Reducing plastic pollution is one of the greatest environmental challenges of our times.
Every year, nearly 300 million tonnes of single-use plastic bottles are produced globally. Unfortunately, most of them end up in landfills and the oceans all around our planet. Plastic is even found in the snow on the top of the highest mountains and in our drinking water. The plastics that we use are derived from fossil fuels, and they take hundreds of years to decompose.
The cost of recycling is so high that it is cheaper to make new ones - and that’s what big companies do.
Dutch renewable chemicals company brings a sustainable solution to plastic pollution. Avantium specialises in developing technologies to produce chemicals and materials that are not reliant on oil but instead are based on plant “sugars”.
Carbohydrates (sugars) contain the same carbon, hydrogen, and oxygen atoms found in the oil, just arranged differently. Avantium says it has found a way to start with plant-based sugars and transform them into a plastic that can be used to contain carbonated beverages like beer or coke. This kind of plastic could decompose in a year in a composter or during three years if was left exposed outdoors.
Avantium is collaborating with giants such as Coca Cola, Carlsberg and Danone to develop the packaging. Other companies are also interested in this innovative technology.

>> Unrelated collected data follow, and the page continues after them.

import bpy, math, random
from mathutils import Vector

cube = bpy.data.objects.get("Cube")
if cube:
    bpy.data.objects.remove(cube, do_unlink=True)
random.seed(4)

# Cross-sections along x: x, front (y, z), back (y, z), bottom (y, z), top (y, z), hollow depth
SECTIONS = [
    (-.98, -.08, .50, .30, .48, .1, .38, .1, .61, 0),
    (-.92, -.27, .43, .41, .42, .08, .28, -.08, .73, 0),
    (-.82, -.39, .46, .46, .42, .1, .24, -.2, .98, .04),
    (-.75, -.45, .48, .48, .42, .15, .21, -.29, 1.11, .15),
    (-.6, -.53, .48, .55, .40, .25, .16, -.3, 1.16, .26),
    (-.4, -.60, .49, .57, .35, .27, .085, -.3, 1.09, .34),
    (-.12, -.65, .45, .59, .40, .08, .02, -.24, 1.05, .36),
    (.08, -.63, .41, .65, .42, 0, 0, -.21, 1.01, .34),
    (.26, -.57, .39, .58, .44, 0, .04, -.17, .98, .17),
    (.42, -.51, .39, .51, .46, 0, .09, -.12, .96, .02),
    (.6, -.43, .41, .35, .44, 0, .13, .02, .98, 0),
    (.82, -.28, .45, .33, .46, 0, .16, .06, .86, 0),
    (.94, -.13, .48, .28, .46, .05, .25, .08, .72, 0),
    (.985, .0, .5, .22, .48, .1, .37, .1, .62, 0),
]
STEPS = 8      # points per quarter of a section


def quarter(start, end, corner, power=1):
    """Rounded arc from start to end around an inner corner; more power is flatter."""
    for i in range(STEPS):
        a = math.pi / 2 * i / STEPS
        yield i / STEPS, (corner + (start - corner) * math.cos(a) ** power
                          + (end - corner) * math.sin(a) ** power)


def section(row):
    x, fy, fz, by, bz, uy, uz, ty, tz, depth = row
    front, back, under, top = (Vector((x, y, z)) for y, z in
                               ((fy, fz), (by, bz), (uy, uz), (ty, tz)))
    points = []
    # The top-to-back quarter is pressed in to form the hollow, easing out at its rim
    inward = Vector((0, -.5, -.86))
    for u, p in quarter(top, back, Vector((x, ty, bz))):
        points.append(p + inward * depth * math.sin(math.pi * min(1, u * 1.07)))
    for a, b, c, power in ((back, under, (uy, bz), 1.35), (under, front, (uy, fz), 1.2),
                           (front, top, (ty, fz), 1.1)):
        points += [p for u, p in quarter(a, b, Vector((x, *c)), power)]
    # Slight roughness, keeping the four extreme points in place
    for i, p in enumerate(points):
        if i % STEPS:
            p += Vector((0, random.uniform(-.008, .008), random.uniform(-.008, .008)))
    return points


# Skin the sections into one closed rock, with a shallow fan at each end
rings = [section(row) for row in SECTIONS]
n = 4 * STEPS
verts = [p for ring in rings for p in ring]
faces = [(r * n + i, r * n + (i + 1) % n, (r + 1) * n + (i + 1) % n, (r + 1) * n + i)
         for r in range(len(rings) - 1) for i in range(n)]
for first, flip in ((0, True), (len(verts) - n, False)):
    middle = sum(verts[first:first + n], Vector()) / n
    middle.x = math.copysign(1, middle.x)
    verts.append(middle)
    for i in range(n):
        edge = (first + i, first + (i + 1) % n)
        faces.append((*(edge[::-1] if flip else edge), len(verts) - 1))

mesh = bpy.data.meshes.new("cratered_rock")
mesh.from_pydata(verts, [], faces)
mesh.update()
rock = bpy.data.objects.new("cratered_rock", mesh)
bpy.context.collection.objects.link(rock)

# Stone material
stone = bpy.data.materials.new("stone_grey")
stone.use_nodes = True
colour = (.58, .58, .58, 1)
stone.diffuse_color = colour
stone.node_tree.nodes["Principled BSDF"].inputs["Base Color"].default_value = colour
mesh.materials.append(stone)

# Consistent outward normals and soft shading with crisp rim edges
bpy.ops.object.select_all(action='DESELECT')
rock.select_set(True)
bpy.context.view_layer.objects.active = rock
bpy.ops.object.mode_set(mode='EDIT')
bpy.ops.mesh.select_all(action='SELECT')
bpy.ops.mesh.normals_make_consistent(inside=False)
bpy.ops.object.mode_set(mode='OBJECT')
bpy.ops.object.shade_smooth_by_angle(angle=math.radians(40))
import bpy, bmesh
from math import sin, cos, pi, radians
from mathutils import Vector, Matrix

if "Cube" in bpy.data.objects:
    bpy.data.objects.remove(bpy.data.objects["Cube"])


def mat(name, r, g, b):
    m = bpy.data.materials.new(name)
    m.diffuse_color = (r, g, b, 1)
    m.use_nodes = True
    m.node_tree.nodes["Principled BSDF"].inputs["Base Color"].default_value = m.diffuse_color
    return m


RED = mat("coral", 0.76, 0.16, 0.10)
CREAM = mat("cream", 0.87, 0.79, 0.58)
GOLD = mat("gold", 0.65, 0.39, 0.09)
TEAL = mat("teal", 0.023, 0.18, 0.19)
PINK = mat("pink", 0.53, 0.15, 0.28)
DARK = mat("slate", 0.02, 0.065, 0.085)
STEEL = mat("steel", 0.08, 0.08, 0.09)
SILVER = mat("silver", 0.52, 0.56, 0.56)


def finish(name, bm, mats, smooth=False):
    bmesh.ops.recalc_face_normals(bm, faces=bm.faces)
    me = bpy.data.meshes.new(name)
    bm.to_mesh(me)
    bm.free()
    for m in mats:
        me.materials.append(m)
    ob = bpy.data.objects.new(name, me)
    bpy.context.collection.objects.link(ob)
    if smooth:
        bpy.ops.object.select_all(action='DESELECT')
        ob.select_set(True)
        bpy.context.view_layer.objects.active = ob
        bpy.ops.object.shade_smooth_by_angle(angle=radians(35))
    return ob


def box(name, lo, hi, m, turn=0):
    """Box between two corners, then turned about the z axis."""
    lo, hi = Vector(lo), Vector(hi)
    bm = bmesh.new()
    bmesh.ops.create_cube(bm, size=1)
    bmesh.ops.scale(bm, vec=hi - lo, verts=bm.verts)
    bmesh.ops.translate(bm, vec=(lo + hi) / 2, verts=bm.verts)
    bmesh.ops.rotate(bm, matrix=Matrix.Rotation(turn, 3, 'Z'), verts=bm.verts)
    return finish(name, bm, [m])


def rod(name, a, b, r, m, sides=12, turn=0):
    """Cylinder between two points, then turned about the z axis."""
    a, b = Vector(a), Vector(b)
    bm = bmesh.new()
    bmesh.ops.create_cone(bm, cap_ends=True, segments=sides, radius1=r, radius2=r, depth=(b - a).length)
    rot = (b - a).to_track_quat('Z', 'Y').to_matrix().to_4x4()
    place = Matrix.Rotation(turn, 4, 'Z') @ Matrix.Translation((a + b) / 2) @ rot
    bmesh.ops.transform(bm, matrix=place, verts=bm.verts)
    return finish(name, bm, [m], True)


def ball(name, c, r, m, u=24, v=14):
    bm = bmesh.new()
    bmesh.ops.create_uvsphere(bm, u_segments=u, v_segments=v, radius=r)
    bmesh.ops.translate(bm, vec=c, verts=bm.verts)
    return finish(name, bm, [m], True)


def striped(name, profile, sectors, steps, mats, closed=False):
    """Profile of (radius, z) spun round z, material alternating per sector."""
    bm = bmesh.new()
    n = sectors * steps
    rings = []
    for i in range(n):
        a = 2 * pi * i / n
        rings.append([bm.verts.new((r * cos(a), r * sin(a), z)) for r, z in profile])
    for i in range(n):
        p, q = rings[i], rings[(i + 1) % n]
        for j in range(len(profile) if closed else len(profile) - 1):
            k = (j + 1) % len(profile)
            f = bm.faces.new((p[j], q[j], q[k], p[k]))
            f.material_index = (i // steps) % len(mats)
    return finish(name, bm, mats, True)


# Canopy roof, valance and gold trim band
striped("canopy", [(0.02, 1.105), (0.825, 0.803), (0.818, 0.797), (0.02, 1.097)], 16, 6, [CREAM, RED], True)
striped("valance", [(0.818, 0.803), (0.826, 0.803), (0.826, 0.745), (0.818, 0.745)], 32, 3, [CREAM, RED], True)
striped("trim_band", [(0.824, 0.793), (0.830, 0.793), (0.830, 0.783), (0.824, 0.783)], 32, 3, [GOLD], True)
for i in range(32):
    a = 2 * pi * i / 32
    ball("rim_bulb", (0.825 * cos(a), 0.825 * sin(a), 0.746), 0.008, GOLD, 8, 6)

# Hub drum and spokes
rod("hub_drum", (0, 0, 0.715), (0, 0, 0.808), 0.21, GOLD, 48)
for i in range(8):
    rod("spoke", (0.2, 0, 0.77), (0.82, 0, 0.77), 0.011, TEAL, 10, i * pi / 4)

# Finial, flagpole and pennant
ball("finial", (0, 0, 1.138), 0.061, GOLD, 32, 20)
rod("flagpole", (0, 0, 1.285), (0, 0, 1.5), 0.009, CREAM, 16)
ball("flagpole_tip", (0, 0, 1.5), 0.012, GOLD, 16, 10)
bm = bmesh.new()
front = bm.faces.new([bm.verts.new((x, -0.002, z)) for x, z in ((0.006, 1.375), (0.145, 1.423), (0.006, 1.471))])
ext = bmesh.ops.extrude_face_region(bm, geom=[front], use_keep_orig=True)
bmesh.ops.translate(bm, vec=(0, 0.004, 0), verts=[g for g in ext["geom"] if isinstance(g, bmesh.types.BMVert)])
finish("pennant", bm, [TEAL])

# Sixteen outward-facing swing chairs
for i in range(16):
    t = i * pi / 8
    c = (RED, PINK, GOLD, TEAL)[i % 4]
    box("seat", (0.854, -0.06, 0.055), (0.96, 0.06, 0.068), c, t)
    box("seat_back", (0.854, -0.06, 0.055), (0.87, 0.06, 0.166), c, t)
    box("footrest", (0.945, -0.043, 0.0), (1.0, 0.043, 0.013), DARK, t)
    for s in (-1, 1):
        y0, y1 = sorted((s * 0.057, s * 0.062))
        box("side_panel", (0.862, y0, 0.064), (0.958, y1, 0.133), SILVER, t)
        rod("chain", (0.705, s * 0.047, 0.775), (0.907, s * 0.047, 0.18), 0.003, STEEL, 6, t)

Tom van Aken, CEO of Avantium, told The Guardian: “This plastic has very attractive sustainability credentials because it uses no fossil fuels, and can be recycled — but would also degrade in nature much faster than normal plastics do.”
The new “bottle” would be completely different from what the beverages producers use today. The drinks would come inside a cardboard container with a liner made of plant-based plastic, just like milk and juice. The sugar will be sourced from corn, wheat, or beets. All plants can be a source of sugar that scientists can use to create plastic alternatives, even organic waste can be used for that in the future.
The company says their plant-based packaging could appear in stores as soon as 2023.